### Aim of the exercise
Start at the line below containing "verts = add_box(bm, (x, y, 0), (s" and stop at the line containing "dx, dy = 0.004". Repeat every line of that stretch exactly, and nothing outside it.

── Task material

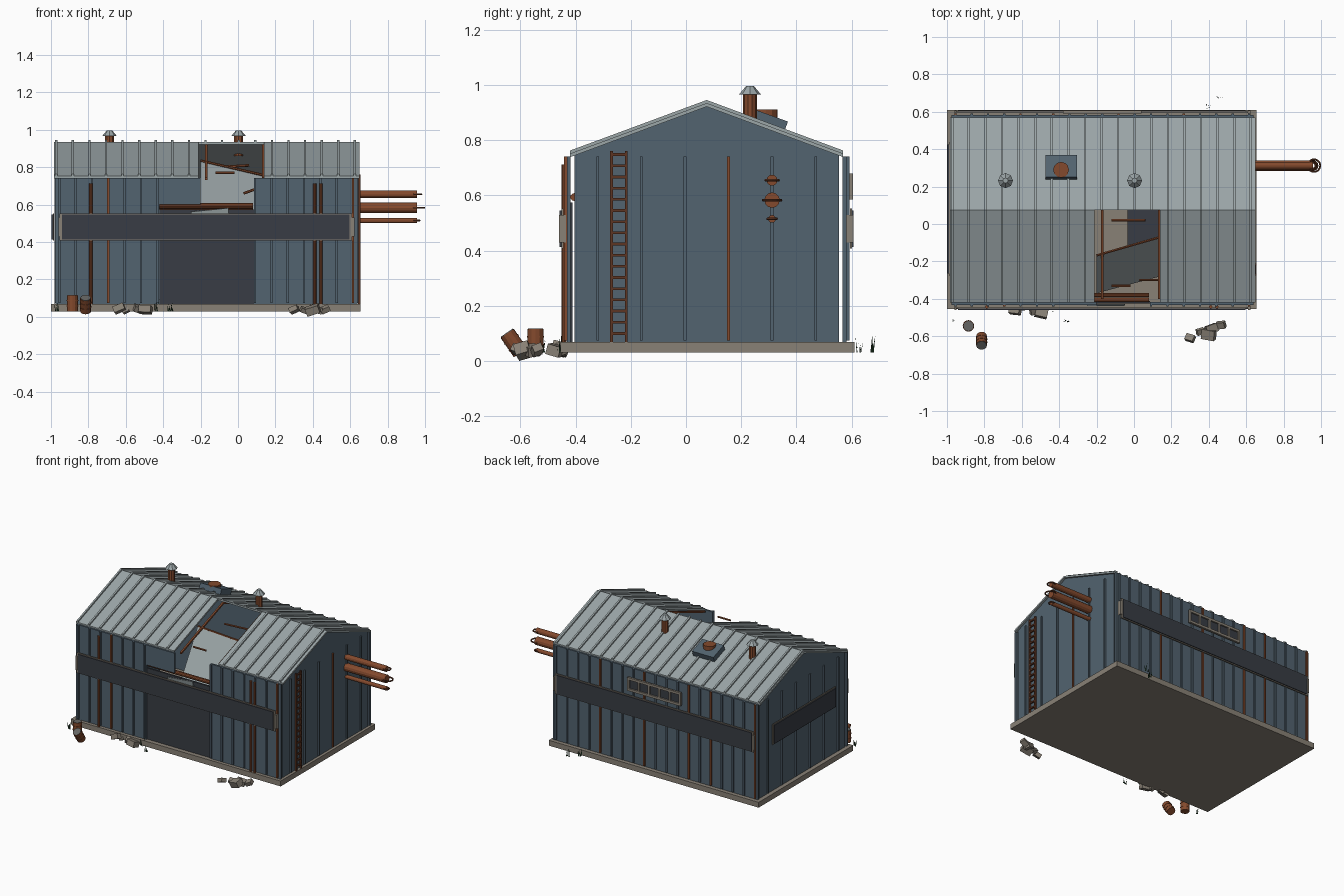
import bpy, bmesh, math, random
from mathutils import Vector, Matrix, Euler

cube = bpy.data.objects.get("Cube")
if cube:
    bpy.data.objects.remove(cube, do_unlink=True)
random.seed(4)


def material(name, rgb):
    m = bpy.data.materials.new(name)
    m.use_nodes = True
    m.diffuse_color = (*rgb, 1)
    m.node_tree.nodes["Principled BSDF"].inputs["Base Color"].default_value = (*rgb, 1)
    return m


WALL = material("blue_steel", (0.085, 0.125, 0.16))
ROOF = material("roof_grey", (0.33, 0.38, 0.39))
DARK = material("dark_panel", (0.04, 0.046, 0.058))
RUST = material("rust", (0.23, 0.068, 0.026))
DEEP = material("dark_rust", (0.11, 0.035, 0.016))
STONE = material("concrete", (0.25, 0.22, 0.18))
METAL = material("dull_metal", (0.13, 0.13, 0.125))
GRASS = material("grass_green", (0.015, 0.045, 0.02))


def finish(name, mat, bm):
    bmesh.ops.recalc_face_normals(bm, faces=bm.faces)
    mesh = bpy.data.meshes.new(name)
    bm.to_mesh(mesh)
    bm.free()
    mesh.materials.append(mat)
    ob = bpy.data.objects.new(name, mesh)
    bpy.context.collection.objects.link(ob)
    return ob


def add_box(bm, c, s, rot=(0, 0, 0)):
    m = Matrix.Translation(c) @ Euler(rot).to_matrix().to_4x4() @ Matrix.Diagonal((*s, 1))
    return bmesh.ops.create_cube(bm, size=1, matrix=m)["verts"]


def block(name, mat, *ranges):
    """Boxes given as (x0, x1, y0, y1, z0, z1), in one object."""
    bm = bmesh.new()
    for x0, x1, y0, y1, z0, z1 in ranges:
        add_box(bm, ((x0 + x1) / 2, (y0 + y1) / 2, (z0 + z1) / 2), (x1 - x0, y1 - y0, z1 - z0))
    return finish(name, mat, bm)


def tubes(name, mat, *specs, sides=10):
    """Cylinders or cones given as (start, end, radius, end radius)."""
    bm = bmesh.new()
    for a, b, r, r2 in specs:
        a, b = Vector(a), Vector(b)
        turn = (b - a).to_track_quat("Z", "Y").to_matrix().to_4x4()
        bmesh.ops.create_cone(bm, cap_ends=True, segments=sides, radius1=r, radius2=r2,
                              depth=(b - a).length, matrix=Matrix.Translation((a + b) / 2) @ turn)
    return finish(name, mat, bm)


def add_prism(bm, profile, x0, x1):
    ends = [[bm.verts.new((x, y, z)) for y, z in profile] for x in (x0, x1)]
    for e in ends:
        bm.faces.new(e)
    n = len(profile)
    for i in range(n):
        j = (i + 1) % n
        bm.faces.new((ends[0][i], ends[0][j], ends[1][j], ends[1][i]))


RIDGE, FRONT, BACK = 0.075, -0.42, 0.57


def roof_z(y):
    return 0.935 - 0.37 * abs(y - RIDGE)


def slope(bm, eave, x0, x1, lo, hi):
    add_prism(bm, [(RIDGE, roof_z(RIDGE) + lo), (eave, roof_z(eave) + lo),
                   (eave, roof_z(eave) + hi), (RIDGE, roof_z(RIDGE) + hi)], x0, x1)


# Slab and walls
block("floor_slab", STONE, (-1, 0.655, -0.455, 0.61, 0.03, 0.068))
T = 0.742
block("front_wall", WALL, (-0.975, -0.42, -0.432, -0.418, 0.068, T), (0.085, 0.64, -0.432, -0.418, 0.068, T),
      (-0.42, -0.2, -0.432, -0.418, 0.6, T))
block("back_wall", WALL, (-0.975, 0.64, 0.568, 0.582, 0.068, T))
for name, x in (("left_end_wall", 0.62), ("right_end_wall", -0.97)):
    bm = bmesh.new()
    add_prism(bm, [(-0.405, 0.068), (0.555, 0.068), (0.555, roof_z(0.555) - 0.013),
                   (RIDGE, roof_z(RIDGE) - 0.013), (-0.405, roof_z(-0.405) - 0.013)], x, x + 0.015)
    finish(name, WALL, bm)

# Upright wall ribs, some of them rusted
ribs, rusty = [], []
for i in range(19):
    x = -0.955 + i * 0.0872
    if not -0.43 < x < 0.09:
        (rusty if i in (3, 18) else ribs).append((x - 0.006, x + 0.006, -0.442, -0.431, 0.075, T))
    (rusty if i in (0, 4, 6, 10, 14) else ribs).append((x - 0.006, x + 0.006, 0.581, 0.592, 0.075, T))
for i in range(6):
    y = -0.32 + i * 0.158
    (rusty if i == 3 else ribs).append((0.634, 0.645, y - 0.005, y + 0.005, 0.075, T))
    ribs.append((-0.981, -0.969, y - 0.005, y + 0.005, 0.075, T))
block("wall_ribs", WALL, *ribs)
block("rusted_ribs", RUST, *rusty)

# Roof with a broken bay in the front slope
HOLE = (-0.21, 0.14)
bm = bmesh.new()
slope(bm, BACK, -0.985, 0.65, -0.013, 0)
slope(bm, FRONT, -0.985, HOLE[0], -0.013, 0)
slope(bm, FRONT, HOLE[1], 0.65, -0.013, 0)
for i in range(19):
    x = -0.972 + i * 0.0887
    slope(bm, BACK, x - 0.006, x + 0.006, 0, 0.011)
    if not HOLE[0] < x < HOLE[1]:
        slope(bm, FRONT, x - 0.006, x + 0.006, 0, 0.011)
finish("roof_sheets", ROOF, bm)

# Rafters and ties seen in the broken bay
bm = bmesh.new()
for x in (-0.8, -0.5, -0.17, 0.133, 0.45):
    slope(bm, FRONT + 0.02, x - 0.006, x + 0.006, -0.027, -0.014)
    slope(bm, BACK - 0.02, x - 0.006, x + 0.006, -0.027, -0.014)
finish("rafters", RUST, bm)
tubes("roof_ties", RUST, ((-0.12, 0.02, 0.8), (0.06, 0.02, 0.81), 0.007, 0.007),
      ((-0.12, -0.33, 0.77), (-0.02, -0.33, 0.77), 0.007, 0.007),
      ((-0.2, -0.168, 0.835), (0.14, -0.07, 0.757), 0.007, 0.007),
      ((0.03, -0.3, 0.66), (0.14, -0.3, 0.7), 0.007, 0.007), sides=6)

# Fallen roof sheet and a torn scrap in the gap
bm = bmesh.new()
sheet = [(-0.2, -0.17, 0.83), (0.14, -0.07, 0.75), (0.14, -0.28, 0.44), (-0.2, -0.37, 0.5)]
for d in (0, 0.008):
    bm.faces.new([bm.verts.new((x, y + d, z)) for x, y, z in sheet])
bmesh.ops.bridge_loops(bm, edges=bm.edges)
finish("fallen_sheet", ROOF, bm)
bm = bmesh.new()
add_box(bm, (-0.15, -0.433, 0.555), (0.2, 0.006, 0.035), (0.2, -0.1, 0))
finish("torn_scrap", ROOF, bm)
block("inner_machine", DARK, (-0.035, 0.3, -0.2, 0.25, 0.068, 0.35))

# Door and the lintel pipes above it
block("door_panel", DARK, (-0.42, 0.085, -0.424, -0.412, 0.068, 0.575))
tubes("lintel_pipes", RUST, ((-0.42, -0.405, 0.594), (0.08, -0.405, 0.594), 0.014, 0.014),
      ((-0.42, -0.38, 0.583), (0.08, -0.38, 0.583), 0.012, 0.012))

# Long sign boards with frames and end brackets
block("board_frames", STONE, (-0.955, 0.61, -0.452, -0.444, 0.408, 0.552),
      (-0.955, 0.61, 0.594, 0.602, 0.408, 0.552), (-0.99, -0.983, -0.275, 0.435, 0.408, 0.552),
      *[(x, x + 0.012, y, y + 0.025, 0.43, 0.53) for x in (-0.96, 0.61) for y in (-0.46, 0.582)])
block("board_faces", DARK, (-0.942, 0.597, -0.459, -0.451, 0.414, 0.546),
      (-0.942, 0.597, 0.601, 0.608, 0.414, 0.546), (-0.997, -0.989, -0.265, 0.425, 0.414, 0.546))

# Back window: frame and bars over dark glass
W0, W1 = -0.38, 0.04
step = (W1 - W0 - 0.014) / 5
block("window_frame", STONE, (W0, W1, 0.592, 0.606, 0.585, 0.602), (W0, W1, 0.592, 0.606, 0.663, 0.68),
      *[(W0 + i * step, W0 + i * step + 0.014, 0.592, 0.606, 0.6, 0.665) for i in range(6)])
block("window_glass", DARK, (W0, W1, 0.59, 0.596, 0.59, 0.675))

# Downpipes on the front
tubes("downpipes", RUST, *[((x, -0.443, 0.065), (x, -0.443, 0.712), 0.009, 0.009) for x in (-0.787, 0.41, 0.443)])

# Ladder on the left end
block("ladder", DEEP, *[(0.642, 0.654, y, y + 0.01, 0.068, 0.762) for y in (-0.275, -0.222)],
      *[(0.643, 0.653, -0.27, -0.215, z, z + 0.01) for z in [0.095 + i * 0.0405 for i in range(17)]])

# Side pipes ending in flat rings
pipes = ((0.655, 0.02, 0.985), (0.583, 0.028, 1.0), (0.515, 0.014, 0.975))
tubes("side_pipes", RUST, *[((0.6, 0.312, z), (0.957, 0.312, z), r, r) for z, r, end in pipes], sides=12)
for z, r, end in pipes:
    big = r * 1.2
    bpy.ops.mesh.primitive_torus_add(location=(end - big - 0.004, 0.312, z), major_radius=big, minor_radius=0.005,
                                     major_segments=14, minor_segments=6)
    ring = bpy.context.object
    ring.name = "pipe_ring"
    ring.data.materials.append(DEEP)

# Chimneys with caps
for x in (-0.687, 0.003):
    tubes("chimney", RUST, ((x, 0.232, 0.86), (x, 0.232, 0.968), 0.025, 0.025))
    tubes("chimney_cap", ROOF, ((x, 0.232, 0.966), (x, 0.232, 0.997), 0.04, 0.014), sides=8)

# Roof vent box with a rusty lid
bm = bmesh.new()
add_box(bm, (-0.39, 0.303, 0.868), (0.168, 0.125, 0.045), (math.radians(-20), 0, 0))
finish("vent_box", WALL, bm)
tubes("vent_lid", RUST, ((-0.39, 0.29, 0.875), (-0.39, 0.29, 0.912), 0.042, 0.042), sides=12)

# Barrels
for base, top in (((-0.885, -0.545, 0.03), (-0.885, -0.545, 0.115)),
                  ((-0.815, -0.6, 0.03), (-0.815, -0.648, 0.1))):
    a, b = Vector(base), Vector(top)
    n = (b - a).normalized()
    tubes("barrel", RUST, (a, b, 0.029, 0.029), *[(p, p + n * 0.006, 0.031, 0.031) for p in (a.lerp(b, 0.3), a.lerp(b, 0.65))], sides=12)
    tubes("barrel_lid", METAL, (b - n * 0.002, b + n * 0.003, 0.027, 0.027), sides=12)

# Rubble
bm = bmesh.new()
for x, y, s in ((-0.635, -0.46, 0.05), (-0.6, -0.445, 0.03), (-0.53, -0.46, 0.045), (-0.495, -0.475, 0.055),
                (0.3, -0.61, 0.04), (0.355, -0.575, 0.035), (0.4, -0.59, 0.06), (0.415, -0.56, 0.05),
                (0.465, -0.54, 0.04)):
    spin = [random.uniform(-0.5, 0.5) for _ in range(3)]
    verts = add_box(bm, (x, y, 0), (s * 1.2, s * 0.9, s * 0.7), spin)
    low = min(v.co.z for v in verts)
    for v in verts:
        v.co.z += 0.012 - low
    if s == 0.06:
        for v in verts:
            v.co.z -= 0.012
finish("rubble", STONE, bm)

# Grass tufts
bm = bmesh.new()
for x, y in ((-0.97, -0.52), (-0.435, -0.46), (-0.36, -0.515), (0.4, 0.625), (0.46, 0.668)):
    for i in range(5):
        px, py = x + random.uniform(-0.013, 0.013), y + random.uniform(-0.01, 0.01)
        tip = (px + random.uniform(-0.01, 0.01), py + random.uniform(-0.01, 0.01), random.uniform(0.06, 0.095))
        a = random.uniform(0, math.pi)
        dx, dy = 0.004 * math.cos(a), 0.004 * math.sin(a)
        bm.faces.new([bm.verts.new(p) for p in ((px - dx, py - dy, 0.03), (px + dx, py + dy, 0.03), tip)])
finish("grass_tufts", GRASS, bm)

────

### Response area
    verts = add_box(bm, (x, y, 0), (s * 1.2, s * 0.9, s * 0.7), spin)
    low = min(v.co.z for v in verts)
    for v in verts:
        v.co.z += 0.012 - low
    if s == 0.06:
        for v in verts:
            v.co.z -= 0.012
finish("rubble", STONE, bm)

# Grass tufts
bm = bmesh.new()
for x, y in ((-0.97, -0.52), (-0.435, -0.46), (-0.36, -0.515), (0.4, 0.625), (0.46, 0.668)):
    for i in range(5):
        px, py = x + random.uniform(-0.013, 0.013), y + random.uniform(-0.01, 0.01)
        tip = (px + random.uniform(-0.01, 0.01), py + random.uniform(-0.01, 0.01), random.uniform(0.06, 0.095))
        a = random.uniform(0, math.pi)
        dx, dy = 0.004 * math.cos(a), 0.004 * math.sin(a)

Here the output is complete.